• **DESCRIPTION OF THE TASK**
Without the images, output every record exactly as it appears.
______________________________
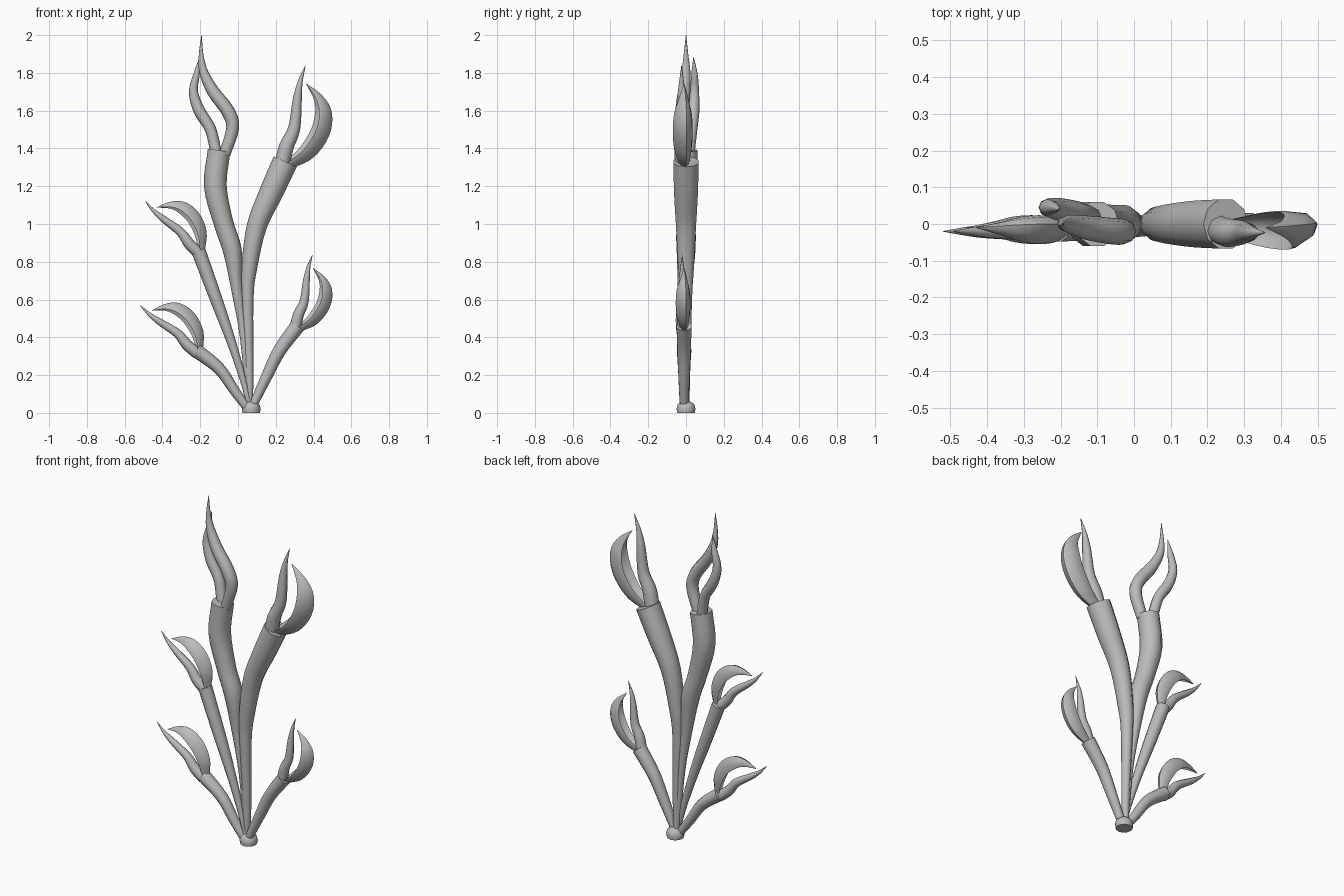
import bpy, bmesh, math
from mathutils import Vector, Matrix

cube = bpy.data.objects.get("Cube")
if cube:
    bpy.data.objects.remove(cube)

grey = bpy.data.materials.new("stone grey")
grey.use_nodes = True
grey.diffuse_color = (0.5, 0.5, 0.5, 1)
grey.node_tree.nodes["Principled BSDF"].inputs["Base Color"].default_value = (0.5, 0.5, 0.5, 1)


def finish(name, bm):
    bmesh.ops.recalc_face_normals(bm, faces=bm.faces)
    mesh = bpy.data.meshes.new(name)
    bm.to_mesh(mesh)
    bm.free()
    mesh.materials.append(grey)
    obj = bpy.data.objects.new(name, mesh)
    bpy.context.collection.objects.link(obj)
    bpy.ops.object.select_all(action='DESELECT')
    obj.select_set(True)
    bpy.context.view_layer.objects.active = obj
    bpy.ops.object.shade_smooth_by_angle(angle=math.radians(50))
    return obj


def smooth_path(keys, steps=4):
    """Catmull-Rom through (x, y, z, radius) keys."""
    k = [Vector(p) for p in keys]
    k = [k[0] * 2 - k[1]] + k + [k[-1] * 2 - k[-2]]
    out = []
    for a, b, c, d in zip(k, k[1:], k[2:], k[3:]):
        for i in range(steps):
            t = i / steps
            out.append(0.5 * (2 * b + (c - a) * t + (2 * a - 5 * b + 4 * c - d) * t * t
                              + (3 * b - a - 3 * c + d) * t ** 3))
    return out + [k[-2]]


def sweep(name, keys, depth=1.0, cup=False, twist=0.0, sides=10, matrix=None):
    """Tapered tube along a path; cup hollows the inner side into a petal."""
    path = smooth_path(keys)
    bm = bmesh.new()
    rings = []
    for i, p in enumerate(path):
        t = (path[min(i + 1, len(path) - 1)] - path[max(i - 1, 0)]).to_3d().normalized()
        n = t.cross(Vector((0, 1, 0))).normalized() * -1
        b = n.cross(t)
        turn = Matrix.Rotation(twist, 3, t)
        r = max(p[3], 0.001)
        ring = []
        for s in range(sides):
            a = 2 * math.pi * s / sides
            u = math.cos(a)
            if cup:
                u = 2 * u - 1 if u > 0 else 1.1 * abs(u) - 1
            off = turn @ (n * u * r + b * math.sin(a) * r * depth)
            ring.append(bm.verts.new(p.to_3d() + off))
        rings.append(ring)
    for lo, hi in zip(rings, rings[1:]):
        for s in range(sides):
            e = (s + 1) % sides
            bm.faces.new((lo[s], lo[e], hi[e], hi[s]))
    bm.faces.new(rings[0])
    bm.faces.new(rings[-1])
    if matrix:
        bm.transform(matrix)
    return finish(name, bm)


# Stems fanning out from the base
stems = {
    "centre_stem": [(.06, 0, .03, .014), (.03, 0, .4, .02), (-.005, 0, .65, .03), (-.03, 0, .86, .05),
                    (-.075, 0, 1.0, .052), (-.12, 0, 1.2, .06), (-.10, 0, 1.39, .06)],
    "tall_left_stem": [(.06, 0, .04, .018), (.06, 0, .2, .022), (.05, 0, .6, .032), (.06, 0, .77, .042),
                       (.10, 0, .99, .053), (.175, 0, 1.165, .063), (.25, 0, 1.33, .067)],
    "middle_right_stem": [(.06, -.01, .04, .012), (.02, -.01, .2, .018), (-.04, -.01, .39, .025),
                          (-.115, -.01, .6, .033), (-.21, -.01, .86, .038)],
    "low_right_stem": [(.045, -.01, .03, .022), (-.02, -.01, .12, .027), (-.10, -.01, .235, .032),
                       (-.22, -.01, .33, .038)],
    "low_left_stem": [(.08, -.01, .04, .022), (.155, -.01, .2, .03), (.22, -.01, .33, .035),
                      (.315, -.01, .46, .04)],
}
for name, keys in stems.items():
    sweep(name, keys, depth=1.05)

# Blooms: one hollow curled petal and one slim pointed petal
curled = [(.015, 0, -.01, .02), (.085, 0, .04, .036), (.135, 0, .115, .041), (.148, 0, .19, .036),
          (.128, 0, .25, .02), (.082, 0, .306, .001)]
slim = [(-.012, -.005, -.01, .03), (.005, -.01, .06, .029), (.035, -.01, .13, .024),
        (.047, -.01, .24, .018), (.058, -.01, .31, .01), (.079, -.01, .376, .001)]
blooms = [("tall_left", (.25, -.01, 1.33), 0, 1.35), ("low_left", (.315, -.01, .46), 0, 1),
          ("middle_right", (-.21, -.01, .86), 59, 1), ("low_right", (-.22, -.01, .33), 63, 1)]
for name, pos, angle, size in blooms:
    m = (Matrix.Translation(pos) @ Matrix.Rotation(math.radians(-angle), 4, 'Y')
         @ Matrix.Scale(size, 4))
    sweep(name + "_curled_petal", curled, depth=1.0, cup=True, twist=.25, matrix=m)
    sweep(name + "_slim_petal", slim, sides=8, matrix=m)

# Twisting pair of tendrils on the centre stem
sweep("front_tendril", [(-.07, -.015, 1.37, .03), (-.028, -.02, 1.51, .034), (-.055, -.02, 1.6, .036),
                        (-.13, -.01, 1.7, .033), (-.18, 0, 1.8, .024), (-.195, 0, 1.89, .013),
                        (-.193, 0, 2.0, .001)], sides=8)
sweep("back_tendril", [(-.115, .015, 1.37, .03), (-.145, .03, 1.5, .03), (-.205, .04, 1.6, .031),
                       (-.236, .045, 1.7, .024), (-.22, .045, 1.79, .017), (-.202, .04, 1.885, .001)], sides=8)

# Rounded base knob
bm = bmesh.new()
profile = [(.046, 0), (.05, .02), (.045, .043), (.028, .058), (.001, .064)]
rings = []
for r, z in profile:
    rings.append([bm.verts.new((.07 + r * math.cos(a * math.pi / 6), r * math.sin(a * math.pi / 6), z))
                  for a in range(12)])
for lo, hi in zip(rings, rings[1:]):
    for s in range(12):
        e = (s + 1) % 12
        bm.faces.new((lo[s], lo[e], hi[e], hi[s]))
bm.faces.new(rings[0])
bm.faces.new(rings[-1])
finish("base_knob", bm)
______________________________
• **EXPECTED ANSWER**
import bpy, bmesh, math
from mathutils import Vector, Matrix

cube = bpy.data.objects.get("Cube")
if cube:
    bpy.data.objects.remove(cube)

grey = bpy.data.materials.new("stone grey")
grey.use_nodes = True
grey.diffuse_color = (0.5, 0.5, 0.5, 1)
grey.node_tree.nodes["Principled BSDF"].inputs["Base Color"].default_value = (0.5, 0.5, 0.5, 1)


def finish(name, bm):
    bmesh.ops.recalc_face_normals(bm, faces=bm.faces)
    mesh = bpy.data.meshes.new(name)
    bm.to_mesh(mesh)
    bm.free()
    mesh.materials.append(grey)
    obj = bpy.data.objects.new(name, mesh)
    bpy.context.collection.objects.link(obj)
    bpy.ops.object.select_all(action='DESELECT')
    obj.select_set(True)
    bpy.context.view_layer.objects.active = obj
    bpy.ops.object.shade_smooth_by_angle(angle=math.radians(50))
    return obj


def smooth_path(keys, steps=4):
    """Catmull-Rom through (x, y, z, radius) keys."""
    k = [Vector(p) for p in keys]
    k = [k[0] * 2 - k[1]] + k + [k[-1] * 2 - k[-2]]
    out = []
    for a, b, c, d in zip(k, k[1:], k[2:], k[3:]):
        for i in range(steps):
            t = i / steps
            out.append(0.5 * (2 * b + (c - a) * t + (2 * a - 5 * b + 4 * c - d) * t * t
                              + (3 * b - a - 3 * c + d) * t ** 3))
    return out + [k[-2]]


def sweep(name, keys, depth=1.0, cup=False, twist=0.0, sides=10, matrix=None):
    """Tapered tube along a path; cup hollows the inner side into a petal."""
    path = smooth_path(keys)
    bm = bmesh.new()
    rings = []
    for i, p in enumerate(path):
        t = (path[min(i + 1, len(path) - 1)] - path[max(i - 1, 0)]).to_3d().normalized()
        n = t.cross(Vector((0, 1, 0))).normalized() * -1
        b = n.cross(t)
        turn = Matrix.Rotation(twist, 3, t)
        r = max(p[3], 0.001)
        ring = []
        for s in range(sides):
            a = 2 * math.pi * s / sides
            u = math.cos(a)
            if cup:
                u = 2 * u - 1 if u > 0 else 1.1 * abs(u) - 1
            off = turn @ (n * u * r + b * math.sin(a) * r * depth)
            ring.append(bm.verts.new(p.to_3d() + off))
        rings.append(ring)
    for lo, hi in zip(rings, rings[1:]):
        for s in range(sides):
            e = (s + 1) % sides
            bm.faces.new((lo[s], lo[e], hi[e], hi[s]))
    bm.faces.new(rings[0])
    bm.faces.new(rings[-1])
    if matrix:
        bm.transform(matrix)
    return finish(name, bm)


# Stems fanning out from the base
stems = {
    "centre_stem": [(.06, 0, .03, .014), (.03, 0, .4, .02), (-.005, 0, .65, .03), (-.03, 0, .86, .05),
                    (-.075, 0, 1.0, .052), (-.12, 0, 1.2, .06), (-.10, 0, 1.39, .06)],
    "tall_left_stem": [(.06, 0, .04, .018), (.06, 0, .2, .022), (.05, 0, .6, .032), (.06, 0, .77, .042),
                       (.10, 0, .99, .053), (.175, 0, 1.165, .063), (.25, 0, 1.33, .067)],
    "middle_right_stem": [(.06, -.01, .04, .012), (.02, -.01, .2, .018), (-.04, -.01, .39, .025),
                          (-.115, -.01, .6, .033), (-.21, -.01, .86, .038)],
    "low_right_stem": [(.045, -.01, .03, .022), (-.02, -.01, .12, .027), (-.10, -.01, .235, .032),
                       (-.22, -.01, .33, .038)],
    "low_left_stem": [(.08, -.01, .04, .022), (.155, -.01, .2, .03), (.22, -.01, .33, .035),
                      (.315, -.01, .46, .04)],
}
for name, keys in stems.items():
    sweep(name, keys, depth=1.05)

# Blooms: one hollow curled petal and one slim pointed petal
curled = [(.015, 0, -.01, .02), (.085, 0, .04, .036), (.135, 0, .115, .041), (.148, 0, .19, .036),
          (.128, 0, .25, .02), (.082, 0, .306, .001)]
slim = [(-.012, -.005, -.01, .03), (.005, -.01, .06, .029), (.035, -.01, .13, .024),
        (.047, -.01, .24, .018), (.058, -.01, .31, .01), (.079, -.01, .376, .001)]
blooms = [("tall_left", (.25, -.01, 1.33), 0, 1.35), ("low_left", (.315, -.01, .46), 0, 1),
          ("middle_right", (-.21, -.01, .86), 59, 1), ("low_right", (-.22, -.01, .33), 63, 1)]
for name, pos, angle, size in blooms:
    m = (Matrix.Translation(pos) @ Matrix.Rotation(math.radians(-angle), 4, 'Y')
         @ Matrix.Scale(size, 4))
    sweep(name + "_curled_petal", curled, depth=1.0, cup=True, twist=.25, matrix=m)
    sweep(name + "_slim_petal", slim, sides=8, matrix=m)

# Twisting pair of tendrils on the centre stem
sweep("front_tendril", [(-.07, -.015, 1.37, .03), (-.028, -.02, 1.51, .034), (-.055, -.02, 1.6, .036),
                        (-.13, -.01, 1.7, .033), (-.18, 0, 1.8, .024), (-.195, 0, 1.89, .013),
                        (-.193, 0, 2.0, .001)], sides=8)
sweep("back_tendril", [(-.115, .015, 1.37, .03), (-.145, .03, 1.5, .03), (-.205, .04, 1.6, .031),
                       (-.236, .045, 1.7, .024), (-.22, .045, 1.79, .017), (-.202, .04, 1.885, .001)], sides=8)

# Rounded base knob
bm = bmesh.new()
profile = [(.046, 0), (.05, .02), (.045, .043), (.028, .058), (.001, .064)]
rings = []
for r, z in profile:
    rings.append([bm.verts.new((.07 + r * math.cos(a * math.pi / 6), r * math.sin(a * math.pi / 6), z))
                  for a in range(12)])
for lo, hi in zip(rings, rings[1:]):
    for s in range(12):
        e = (s + 1) % 12
        bm.faces.new((lo[s], lo[e], hi[e], hi[s]))
bm.faces.new(rings[0])
bm.faces.new(rings[-1])
finish("base_knob", bm)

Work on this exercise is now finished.